European police networking in the twilight

The Police Working Group on Terrorism (PWGT) consists of the political departments of police authorities in all Schengen states. The informal group was established in 1979 as a response to left-wing armed movements. After their disappearance, the purpose of the PWGT was expanded to include „political violent activities“.

Together with police authorities from the Netherlands, Belgium and Great Britain, the German Federal Criminal Police Office (BKA) started the European „Informal Terrorism Working Group“ in 1979. The founding date was 25 and 26 April, prompted by attacks by armed left-wing groups in various European countries. One month earlier, the British ambassador Richard Sykes was killed in The Hague. The Irish IRA claimed responsibility, initially, however, the police also considered the involvement of Palestinian groups or the German RAF possible.

Before Margaret Thatcher was elected British Prime Minister in May 1979, the Irish National Liberation Army killed her future Northern Ireland Minister with a car bomb. In Germany at that time, IRA commandos carried out attacks on British soldiers, in Belgium the RAF tried to blow up the NATO supreme commander in Europe. This was reason enough for the BKA’s „Terrorism“ department, like the left-wing movements, to do better in international networking. „European police networking in the twilight“ weiterlesen
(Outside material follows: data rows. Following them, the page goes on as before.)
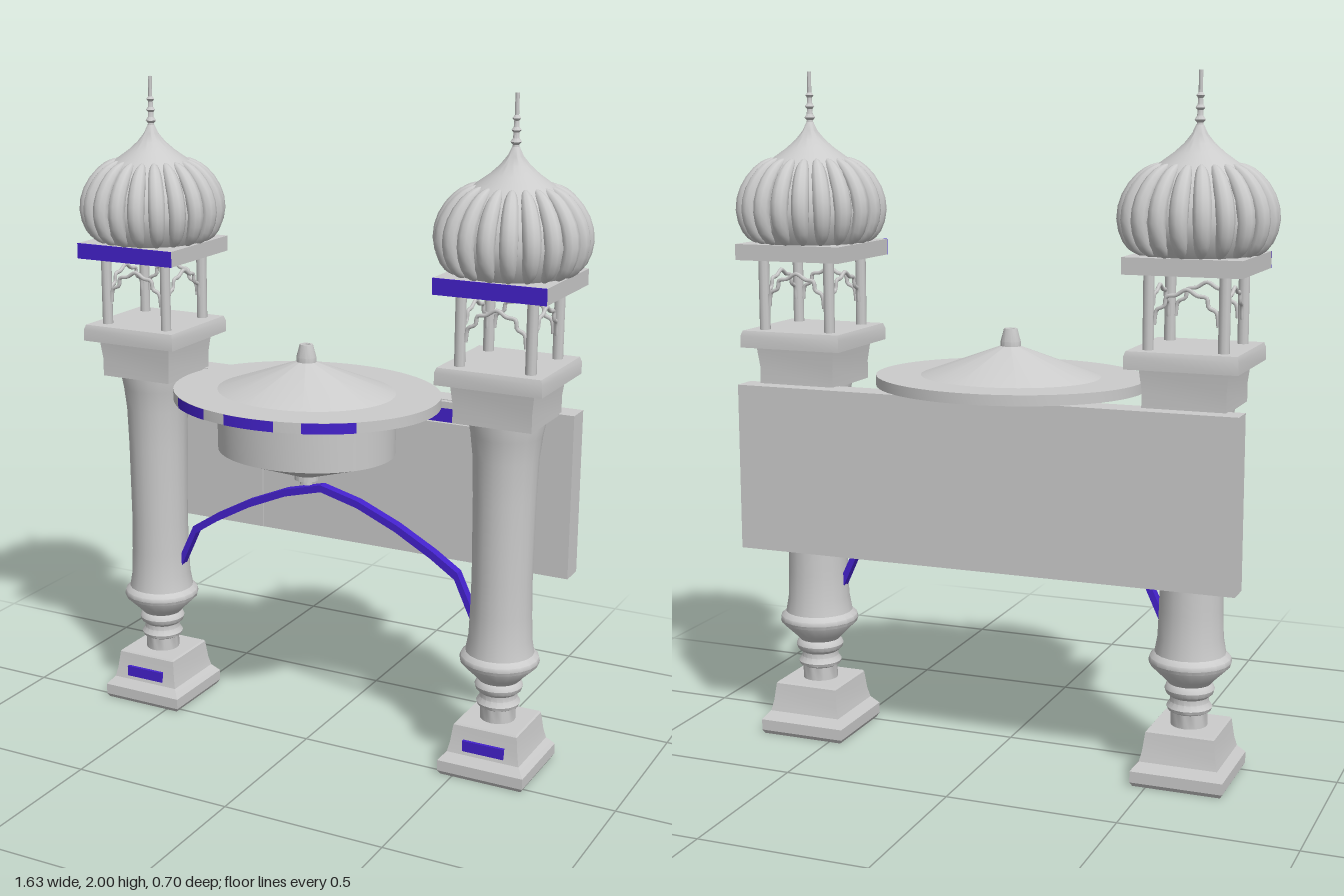
import * as THREE from 'three';
import { toCreasedNormals } from 'three/addons/utils/BufferGeometryUtils.js';

const grey = new THREE.MeshStandardMaterial({ color: 0xcccccc });
const purple = new THREE.MeshStandardMaterial({ color: 0x4422cc });

function add(parent, name, geometry, material = grey, x = 0, y = 0, z = 0) {
  const mesh = new THREE.Mesh(geometry, material);
  mesh.name = name;
  mesh.position.set(x, y, z);
  parent.add(mesh);
  return mesh;
}

// Box given by its bottom and top heights
function slab(parent, name, w, y0, y1, d, material, x = 0, z = 0) {
  return add(parent, name, new THREE.BoxGeometry(w, y1 - y0, d), material, x, (y0 + y1) / 2, z);
}

// Turned solid from [radius, height] pairs, bottom to top
function turned(points, sides, crease = 0.6) {
  const profile = points.map(([r, y]) => new THREE.Vector2(r, y));
  return toCreasedNormals(new THREE.LatheGeometry(profile, sides), crease);
}

// Square stepped solid from [half width, height] pairs
function squareTurned(points) {
  const profile = points.map(([h, y]) => new THREE.Vector2(h * Math.SQRT2, y));
  return toCreasedNormals(new THREE.LatheGeometry(profile, 4, Math.PI / 4), 0.4);
}

// Melon rib: a sphere bent along the dome outline
function ribGeometry() {
  const path = new THREE.CatmullRomCurve3([
    [0.155, 1.505], [0.185, 1.54], [0.2, 1.6], [0.187, 1.66], [0.15, 1.715], [0.105, 1.75],
  ].map(([r, y]) => new THREE.Vector3(r, y, 0)));
  const geo = new THREE.SphereGeometry(1, 10, 16);
  const pos = geo.attributes.position;
  for (let i = 0; i < pos.count; i++) {
    const t = Math.min(1, Math.max(0, (pos.getY(i) + 1) / 2));
    const p = path.getPoint(t), d = path.getTangent(t);
    const out = pos.getX(i) * 0.024;
    pos.setXYZ(i, p.x + d.y * out, p.y - d.x * out, pos.getZ(i) * 0.026);
  }
  geo.computeVertexNormals();
  return geo;
}

function tower() {
  const g = new THREE.Group();

  // Pedestal with a coloured plate
  add(g, 'pedestal', squareTurned([
    [0, 0], [0.128, 0], [0.135, 0.012], [0.135, 0.045], [0.126, 0.056],
    [0.114, 0.07], [0.107, 0.1], [0.1, 0.155], [0.096, 0.16], [0, 0.16],
  ]));
  slab(g, 'pedestalPlate', 0.13, 0.082, 0.115, 0.03, purple, 0, 0.1);

  // Turned column
  add(g, 'column', turned([
    [0.053, 0.15], [0.053, 0.2], [0.062, 0.205], [0.066, 0.215], [0.056, 0.23], [0.056, 0.245],
    [0.068, 0.255], [0.072, 0.268], [0.068, 0.278], [0.062, 0.285], [0.075, 0.3], [0.116, 0.34],
    [0.119, 0.35], [0.116, 0.362], [0.102, 0.375], [0.094, 0.42], [0.091, 0.5], [0.089, 0.6],
    [0.092, 0.85], [0.096, 0.97], [0.104, 1.04], [0.112, 1.08], [0.112, 1.095],
  ], 20));

  // Square capital
  add(g, 'capital', squareTurned([
    [0, 1.085], [0.119, 1.085], [0.119, 1.14], [0.126, 1.2], [0.16, 1.2], [0.16, 1.235],
    [0.155, 1.25], [0, 1.25],
  ]));

  // Lantern: four posts with a slender lobed arch on each side
  const lantern = new THREE.Group();
  lantern.name = 'lantern';
  g.add(lantern);
  const half = [[-0.09, 1.32], [-0.083, 1.36], [-0.062, 1.372], [-0.056, 1.397], [-0.03, 1.402], [0, 1.418]];
  const lobes = [...half, ...half.slice(0, -1).reverse().map(([x, y]) => [-x, y])];
  const archPath = new THREE.CatmullRomCurve3(lobes.map(([x, y]) => new THREE.Vector3(x, y, 0)));
  const archGeo = new THREE.TubeGeometry(archPath, 40, 0.006, 6);
  for (let i = 0; i < 4; i++) {
    const side = new THREE.Group();
    side.rotation.y = i * Math.PI / 2;
    side.name = 'lanternSide';
    lantern.add(side);
    add(side, 'post', new THREE.CylinderGeometry(0.016, 0.016, 0.22, 10), grey, 0.106, 1.355, 0.106);
    add(side, 'lobedArch', archGeo, grey, 0, 0, 0.106);
  }

  // Roof slab with coloured fascia
  slab(g, 'roofSlab', 0.334, 1.458, 1.505, 0.33, grey);
  slab(g, 'roofFascia', 0.334, 1.458, 1.505, 0.004, purple, 0, 0.167);

  // Onion dome, ribs and finial
  add(g, 'dome', turned([
    [0.15, 1.5], [0.182, 1.54], [0.197, 1.6], [0.184, 1.66], [0.15, 1.715], [0.112, 1.75],
    [0.07, 1.78], [0.042, 1.805], [0.022, 1.83], [0.01, 1.855],
  ], 40, 1));
  const rib = ribGeometry(), count = 20;
  for (let i = 0; i < count; i++) {
    add(g, 'domeRib', rib).rotation.y = (i / count) * Math.PI * 2;
  }
  add(g, 'finial', turned([
    [0.012, 1.84], [0.009, 1.86], [0.016, 1.868], [0.009, 1.878], [0.008, 1.893], [0.014, 1.9],
    [0.008, 1.908], [0.007, 1.925], [0.012, 1.932], [0.006, 1.94], [0.006, 2], [0, 2],
  ], 12));
  return g;
}

// Shallow pointed band between the towers
function archBand() {
  const half = [[-0.515, 0.47], [-0.455, 0.598], [-0.375, 0.65], [-0.255, 0.715], [-0.125, 0.77], [0, 0.802]];
  const top = [...half, ...half.slice(0, -1).reverse().map(([x, y]) => [-x, y])];
  const under = top.map(([x, y]) => [x * 0.98, y - 0.022]).reverse();
  const shape = new THREE.Shape([...top, ...under].map(([x, y]) => new THREE.Vector2(x, y)));
  return new THREE.ExtrudeGeometry(shape, { depth: 0.03, bevelEnabled: false });
}

export function createModel() {
  const model = new THREE.Group();
  model.name = 'gateway';

  // Pair of towers
  for (const [name, x] of [['leftTower', 0.59], ['rightTower', -0.59]]) {
    const t = tower();
    t.name = name;
    t.position.set(x, 0, -0.108);
    model.add(t);
  }

  // Back wall with side panels, mouldings and coloured stripe
  slab(model, 'backWall', 1.514, 0.595, 1.09, 0.076, grey, 0, -0.24);
  for (const s of [-1, 1]) slab(model, 'wallPanel', 0.28, 0.597, 0.99, 0.008, grey, s * 0.4, -0.2);
  slab(model, 'lowerMoulding', 1.02, 0.99, 1.02, 0.014, grey, 0, -0.199);
  slab(model, 'wallStripe', 1.02, 1.025, 1.068, 0.02, purple, 0, -0.198);
  slab(model, 'upperMoulding', 1.02, 1.068, 1.088, 0.026, grey, 0, -0.197);

  // Arch
  add(model, 'arch', archBand(), purple, 0, 0, -0.12);

  // Oval hanging drum with brim, cone top and cone bottom
  const drum = new THREE.Group();
  drum.name = 'centreDrum';
  drum.scale.z = 0.867;
  model.add(drum);
  add(drum, 'drumBody', turned([
    [0, 0.833], [0.02, 0.833], [0.02, 0.845], [0.037, 0.847], [0.037, 0.862], [0.27, 0.94],
    [0.272, 1.09], [0.405, 1.09], [0.405, 1.121], [0.27, 1.121], [0.03, 1.208],
    [0.03, 1.222], [0.02, 1.26], [0.012, 1.26], [0.01, 1.245], [0, 1.245],
  ], 64, 0.3));
  const step = Math.PI / 16;
  for (const start of [-4, -1, 2]) {
    const geo = new THREE.CylinderGeometry(0.407, 0.407, 0.031, 8, 1, true, start * step, 2 * step);
    add(drum, 'brimStripe', geo, purple, 0, 1.1055, 0);
  }
  return model;
}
Chile: Spy like in Germany

German police officers are advising the police in Santiago on setting up a department for undercover investigations. Further support is provided to improve the public presentation of police measures

German criminal investigation offices are helping the police in Chile to set up a unit for undercover investigations. One of the partners providing expertise was the State Criminal Police Office (LKA) of Baden-Württemberg, which visited the Chilean authorities on site. This was confirmed by the Parliamentary State Secretary in the Federal Ministry of the Interior, Stephan Mayer, in response to an inquiry by left-wing MP Ulla Jelpke. Security authorities had been „advised“ during the visit.

The LKA in Baden-Württemberg is one of those German authorities whose spies against left movements have been exposed in recent years. At the end of 2010, the undercover police officer Simon Bromma was discovered in Heidelberg, who was set upon anti-fascist groups under the alias „Simon Brenner“. The officer was also active in neighboring countries, the state government justified a trip to a No Border Camp in Brussels with „legend building“. Five years later, the Administrative Court in Karlsruhe declared the operation in Heidelberg illegal. „Chile: Spy like in Germany“ weiterlesen